The New Minster was founded by Edward the Elder in 901, in direct competition with the Old Minster, the episcopal see. It underwent reform in 964 (the secular clergy was replaced by monks from Abingdon), saw its abbot (Aethelgar) named archbishop of Canterbury in 988, fell on hard times after the Conquest, and ultimately moved to a new site and acquired a new name, Hyde Abbey. Of the thirty-four documents that survive from the New Minster archive, twenty are royal diplomas. Only four of the charters are single sheets, three of which are originals. The earliest witness for twenty of the charters is the early-fifteenth-century Liber Abbatiae. A number of the individual documents are noteworthy, such as the wills of Kings Alfred and Eadred, and the foundation charter of the minster, which survives as an illuminated booklet written in gold letters. Alfred's will and part of another text survive in the pre-Conquest hand of the New Minster Liber Vitae. The foundation charter is crucial for the study both of tenth-century Anglo-Saxon manuscript production and of Edgar's monastic reforms. But it is in the study of the textual transmission of the various documents that the project's archival approach again bears fruit. The Liber Abbatiae includes Middle English and Latin translations both of complete vernacular documents and of vernacular boundary clauses in Latin documents. Miller applies considerable skills in palaeography and in Old and Middle English philology in identifying scribal misreadings of pre-Conquest exemplars and in singling out forgeries.

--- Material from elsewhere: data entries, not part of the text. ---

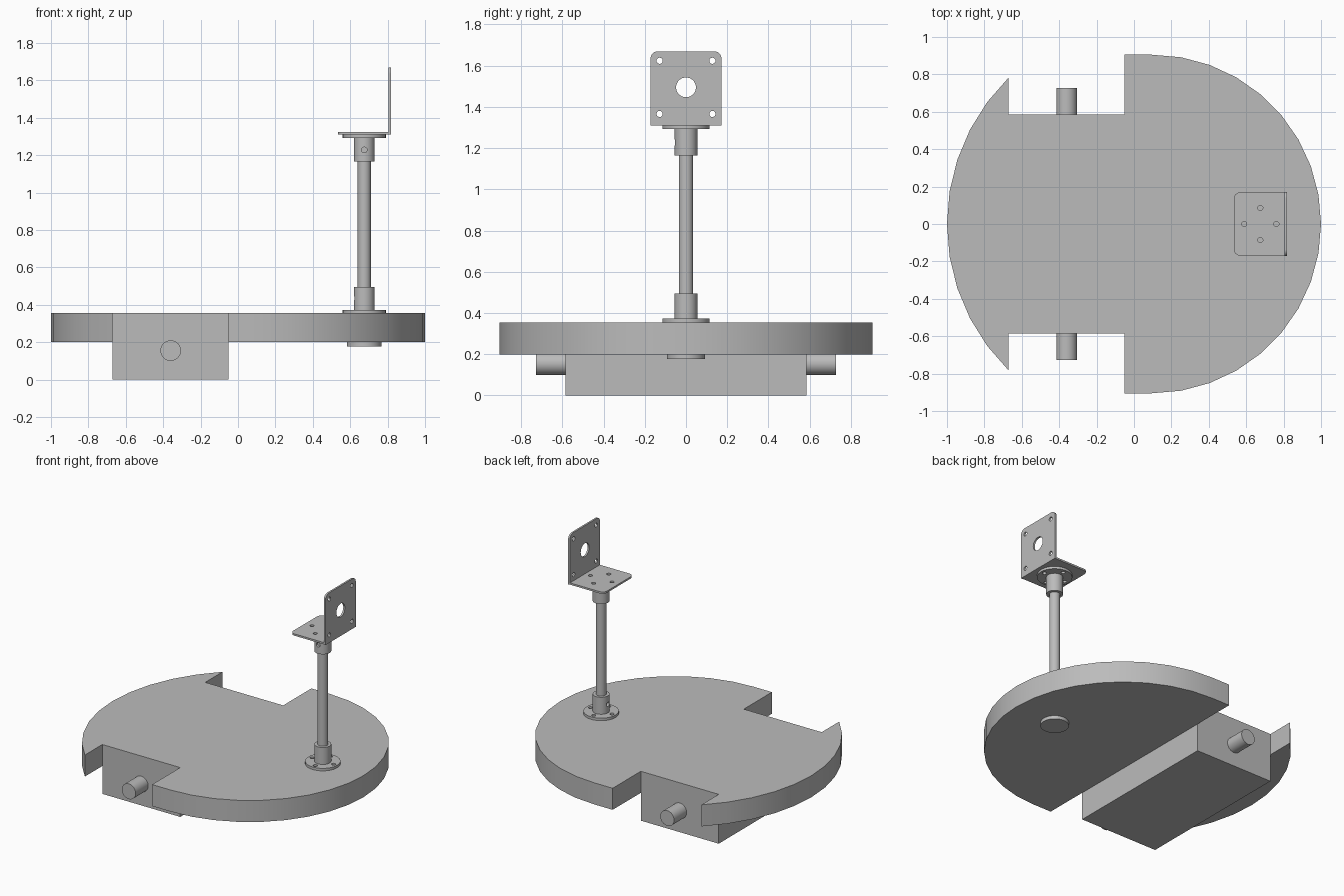
import bpy, bmesh, math
from mathutils import Matrix, Vector

old = bpy.data.objects.get("Cube")
if old:
    bpy.data.objects.remove(old, do_unlink=True)

GREY = (0.5, 0.5, 0.5, 1)
grey = bpy.data.materials.new("plain grey")
grey.use_nodes = True
grey.diffuse_color = GREY
grey.node_tree.nodes["Principled BSDF"].inputs["Base Color"].default_value = GREY


def add_object(name, bm):
    bmesh.ops.recalc_face_normals(bm, faces=bm.faces)
    mesh = bpy.data.meshes.new(name)
    bm.to_mesh(mesh)
    bm.free()
    mesh.materials.append(grey)
    obj = bpy.data.objects.new(name, mesh)
    bpy.context.collection.objects.link(obj)
    return obj


def finish(obj, cutter=None):
    """Cut holes if a cutter is given, then smooth the round surfaces."""
    bpy.ops.object.select_all(action='DESELECT')
    bpy.context.view_layer.objects.active = obj
    obj.select_set(True)
    if cutter:
        mod = obj.modifiers.new("holes", 'BOOLEAN')
        mod.operation, mod.solver, mod.object = 'DIFFERENCE', 'EXACT', cutter
        bpy.ops.object.modifier_apply(modifier=mod.name)
    bpy.ops.object.shade_smooth_by_angle(angle=math.radians(30))


def rod(bm, start, end, r, sides=40):
    a, b = Vector(start), Vector(end)
    turn = (b - a).to_track_quat('Z', 'Y').to_matrix().to_4x4()
    bmesh.ops.create_cone(bm, cap_ends=True, segments=sides, radius1=r, radius2=r,
                          depth=(b - a).length,
                          matrix=Matrix.Translation((a + b) / 2) @ turn)


def cylinder(name, start, end, r, cutter=None):
    bm = bmesh.new()
    rod(bm, start, end, r)
    finish(add_object(name, bm), cutter)


def prism(name, points, thickness, matrix, cutter=None):
    bm = bmesh.new()
    face = bm.faces.new([bm.verts.new((x, y, 0)) for x, y in points])
    grown = bmesh.ops.extrude_face_region(bm, geom=[face])["geom"]
    bmesh.ops.translate(bm, vec=(0, 0, thickness),
                        verts=[v for v in grown if isinstance(v, bmesh.types.BMVert)])
    bm.transform(matrix)
    finish(add_object(name, bm), cutter)


def arc(cx, cy, r, first, last, steps):
    angles = [math.radians(first + (last - first) * i / steps) for i in range(steps + 1)]
    return [(cx + r * math.cos(a), cy + r * math.sin(a)) for a in angles]


def tab(length, half, r=0.035):
    """Plate outline with its two far corners rounded."""
    return ([(0, -half)] + arc(length - r, r - half, r, -90, 0, 6)
            + arc(length - r, half - r, r, 0, 90, 6) + [(0, half)])


# Main dimensions
BOARD_Z, BOARD_TOP = 0.2, 0.355
BACK, FRONT, SIDE = -0.67, -0.05, 0.585
POST_X, ARC_X = 0.675, 0.095
SHELF_Z, WALL_X, SHEET = 1.31, 0.817, 0.013

# Board with a wheel notch on each side
tip = math.degrees(math.acos((BACK - ARC_X) / 1.095))
outline = ([(FRONT, -SIDE), (FRONT, -0.905)] + arc(ARC_X, 0, 0.905, -90, 90, 18)
           + [(FRONT, 0.905), (FRONT, SIDE), (BACK, SIDE)]
           + arc(ARC_X, 0, 1.095, tip, 360 - tip, 10) + [(BACK, -SIDE)])
prism("base_board", outline, BOARD_TOP - BOARD_Z, Matrix.Translation((0, 0, BOARD_Z)))

# Drive housing under the board
prism("drive_housing", [(BACK, -SIDE), (FRONT, -SIDE), (FRONT, SIDE), (BACK, SIDE)],
      BOARD_Z, Matrix.Identity(4))

# Axle stubs
for name, s in (("left_axle", 1), ("right_axle", -1)):
    cylinder(name, (-0.36, s * 0.57, 0.155), (-0.36, s * 0.728, 0.155), 0.055)

# Helper holding every hole
bm = bmesh.new()
for dx, dy in ((1, 0), (-1, 0), (0, 1), (0, -1)):
    x, y = POST_X + 0.086 * dx, 0.086 * dy
    rod(bm, (x, y, 1.27), (x, y, 1.345), 0.014, 20)
    rod(bm, (x, y, 0.345), (x, y, 0.39), 0.014, 20)
for y in (-0.128, 0.128):
    for z in (1.366, 1.624):
        rod(bm, (0.79, y, z), (0.84, y, z), 0.015, 20)
rod(bm, (0.79, 0, 1.495), (0.84, 0, 1.495), 0.048)
rod(bm, (POST_X, -0.038, 1.228), (POST_X, -0.08, 1.228), 0.015, 20)
rod(bm, (POST_X - 0.038, 0, 0.435), (POST_X - 0.08, 0, 0.435), 0.015, 20)
holes = add_object("hole_cutter", bm)
holes.hide_render = True

# Post, collars and flanges stacked on one axis
for name, low, high, r, cut in (
        ("bottom_cap", 0.176, 0.2, 0.093, None),
        ("lower_flange", BOARD_TOP, 0.373, 0.115, holes),
        ("lower_collar", 0.373, 0.495, 0.055, holes),
        ("post", 0.36, 1.3, 0.035, None),
        ("upper_collar", 1.165, 1.293, 0.055, holes),
        ("upper_flange", 1.293, SHELF_Z, 0.115, holes)):
    cylinder(name, (POST_X, 0, low), (POST_X, 0, high), r, cut)

# Angle bracket: shelf and upright wall
prism("bracket_shelf", tab(0.27, 0.17), SHEET,
      Matrix.Translation((WALL_X - SHEET, 0, SHELF_Z)) @ Matrix.Rotation(math.pi, 4, 'Z'), holes)
prism("bracket_wall", tab(0.36, 0.172), SHEET,
      Matrix.Translation((WALL_X, 0, SHELF_Z)) @ Matrix.Rotation(-math.pi / 2, 4, 'Y'), holes)

bpy.data.objects.remove(holes, do_unlink=True)
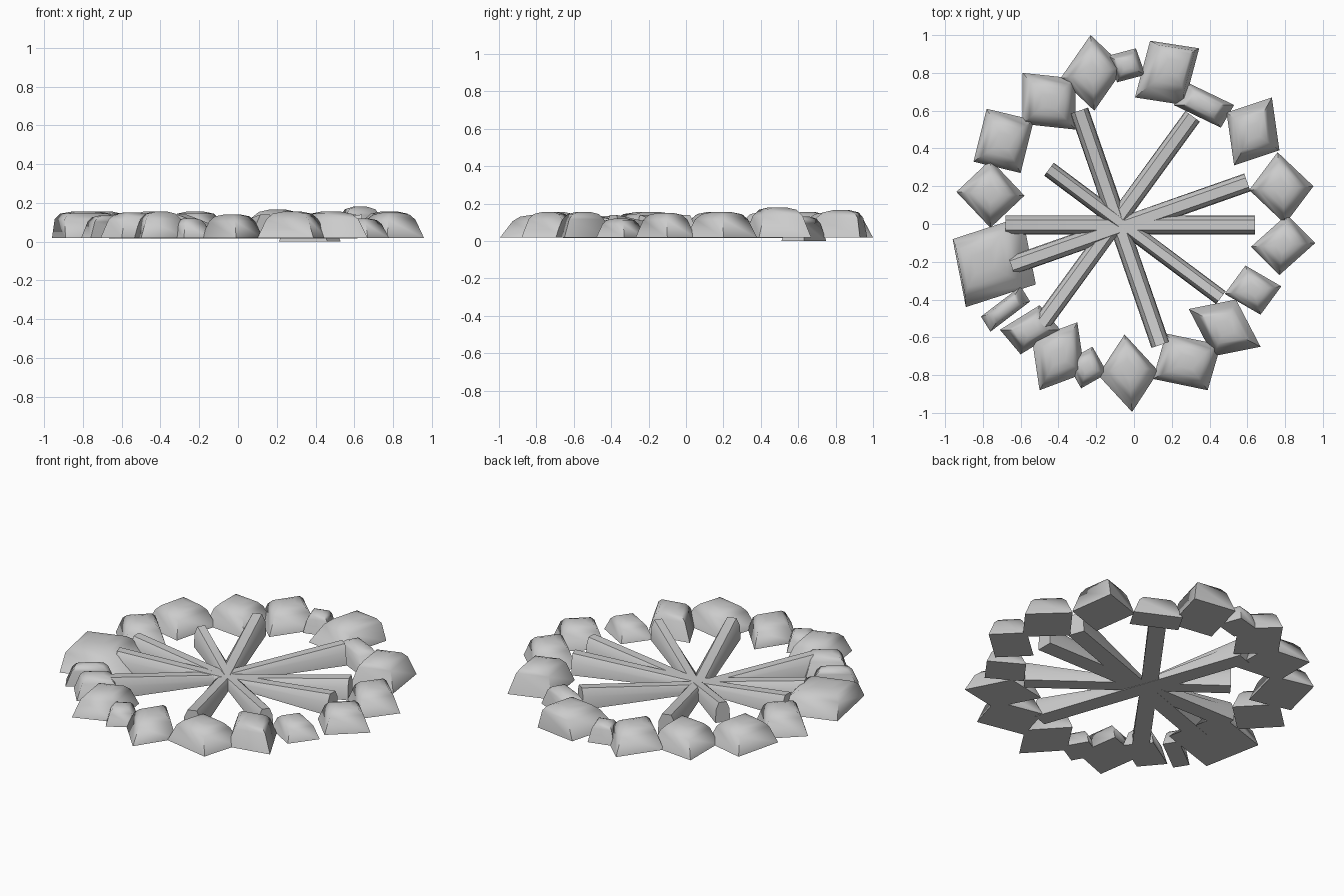
import bpy, bmesh, math
from mathutils import Vector

if "Cube" in bpy.data.objects:
    bpy.data.objects.remove(bpy.data.objects["Cube"])


def loft(name, rings, angle):
    """Solid skinned through rings of equal point count, capped both ends."""
    bm = bmesh.new()
    vr = [[bm.verts.new(p) for p in ring] for ring in rings]
    n = len(rings[0])
    for a, b in zip(vr, vr[1:]):
        for i in range(n):
            j = (i + 1) % n
            bm.faces.new((a[i], a[j], b[j], b[i]))
    bm.faces.new(vr[0][::-1])
    bm.faces.new(vr[-1])
    bmesh.ops.recalc_face_normals(bm, faces=bm.faces)
    me = bpy.data.meshes.new(name)
    bm.to_mesh(me)
    bm.free()
    ob = bpy.data.objects.new(name, me)
    bpy.context.collection.objects.link(ob)
    bpy.context.view_layer.objects.active = ob
    ob.select_set(True)
    bpy.ops.object.shade_smooth_by_angle(angle=math.radians(angle))
    ob.select_set(False)
    return ob


# Ring stones: centre x, y, two half diagonals, top height
stones = [
    (-.22, .80, -.01, .20, .17, .03, .155),
    (-.04, .84, .05, .09, .10, -.05, .13),
    (.175, .80, -.09, .17, .17, .13, .165),
    (.37, .63, -.09, .12, .16, .00, .13),
    (.63, .49, .10, .18, .14, -.10, .18),
    (.78, .19, -.02, .19, .17, .01, .155),
    (.79, -.11, .02, .16, .17, .01, .15),
    (.63, -.35, -.04, .13, .15, .02, .12),
    (.48, -.55, .06, .15, .19, -.10, .155),
    (.28, -.73, -.11, .15, .18, .09, .155),
    (-.03, -.79, -.02, .205, .16, .01, .14),
    (-.25, -.76, .03, .11, .11, -.03, .12),
    (-.40, -.70, .10, .18, .14, -.09, .155),
    (-.55, -.56, .05, .13, .16, .00, .15),
    (-.68, -.45, .08, .12, .13, .04, .135),
    (-.74, -.20, -.22, .12, .15, .24, .155),
    (-.76, .16, .00, .18, .18, -.01, .155),
    (-.69, .44, -.09, .17, .16, .11, .155),
    (-.45, .65, -.14, .15, .14, .12, .155),
]
# stones whose top leans sideways: top offset x, y
lean = {16: (-.06, .0), 3: (.03, .03), 11: (.0, .02)}

for k, (cx, cy, ax, ay, bx, by, h) in enumerate(stones, 1):
    z0 = 0.0 if k == 4 else 0.018
    lx, ly = lean.get(k, (0, 0))
    corners = [(ax, ay), (bx, by), (-ax, -ay), (-bx, -by)]
    rings = []
    # base, shoulder and small domed top
    for s, t in ((1.0, 0.0), (0.74, 0.72), (0.56, 0.92), (0.26, 1.0)):
        rings.append([(cx + x * s + lx * t, cy + y * s + ly * t,
                       z0 + (h - z0) * t) for x, y in corners])
    loft(f"ring_stone_{k}", rings, 75)

# Firewood logs: end to end, width; tops dip where the logs cross
logs = [
    ((-.29, .60), (.14, -.64), .10),
    ((.31, .57), (-.49, -.53), .095),
    ((.60, .22), (-.65, -.22), .10),
    ((-.68, -.005), (.64, -.005), .10),
    ((-.45, .29), (.46, -.39), .085),
]
hub = Vector((-.06, -.02))
for k, (p, q, w) in enumerate(logs):
    p, q = Vector(p), Vector(q)
    d = (q - p).normalized()
    side = Vector((-d.y, d.x))
    mid = p + d * (hub - p).dot(d)
    z0 = 0.015 + 0.001 * k
    rings = []
    for c, h in ((p, .14), (mid, .055), (q, .14)):
        prof = [(-.5, z0), (.5, z0), (.46, z0 + (h - z0) * .65),
                (.26, h), (-.26, h), (-.46, z0 + (h - z0) * .65)]
        rings.append([(c.x + side.x * w * u, c.y + side.y * w * u, z)
                      for u, z in prof])
    loft(f"firewood_log_{k + 1}", rings, 40)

With these two volumes, the Anglo-Saxon charter project has now provided definitive editions of about 25 percent of the corpus. Most of the work thus still lies in the future. It is already clear, however, that the edition and its accompanying research tools will provide an enormous stimulus to the study of the Anglo-Saxon world and serve as a monumental contribution to the study of the Early Middle Ages.
[] Notably the vernacular texts: Dorothy Whitelock, ed., Anglo-Saxon Wills (Cambridge, 1930), 39 documents; Agnes J. Robertson, ed., Anglo-Saxon Charters (Cambridge, 1939, 2nd ed., 1956), 135 documents; Florence E. Harmer, Anglo-Saxon Writs (Manchester, 1952), 121 documents.
[] One might also add Hubert Pierquin, Recueil général des chartes anglo-saxonnes: Les Saxons en Angleterre (604-1061) (Paris, 1912), 655 documents.
[] Raoul C. Van Caenegem, Introduction aux sources de l'histoire médiévale, new ed. (Turnhout, 1997), 307.
[] Alistair Campbell, ed., Charters of Rochester, Anglo-Saxon Charters 1 (London, 1973), quotations at vi, vii; Peter H. Sawyer, ed., Charters of Burton Abbey, Anglo-Saxon Charters 2 (London, 1979); Mary Anne O'Donovan, Charters of Sherborne, Anglo-Saxon Charters 3 (London, 1988).
[] Susan E. Kelly, ed., Charters of St Augustine's Abbey, Canterbury, and Minster-in-Thanet, Anglo-Saxon Charters 4 (Oxford, 1995); eadem, ed., Charters of Shaftesbury Abbey, Anglo-Saxon Charters 5 (Oxford, 1995); eadem, ed., Charters of Selsey, Anglo-Saxon Charters 6 (Oxford, 1998).
[] Kelly, ed., Charters of St Augustine's Abbey, viii.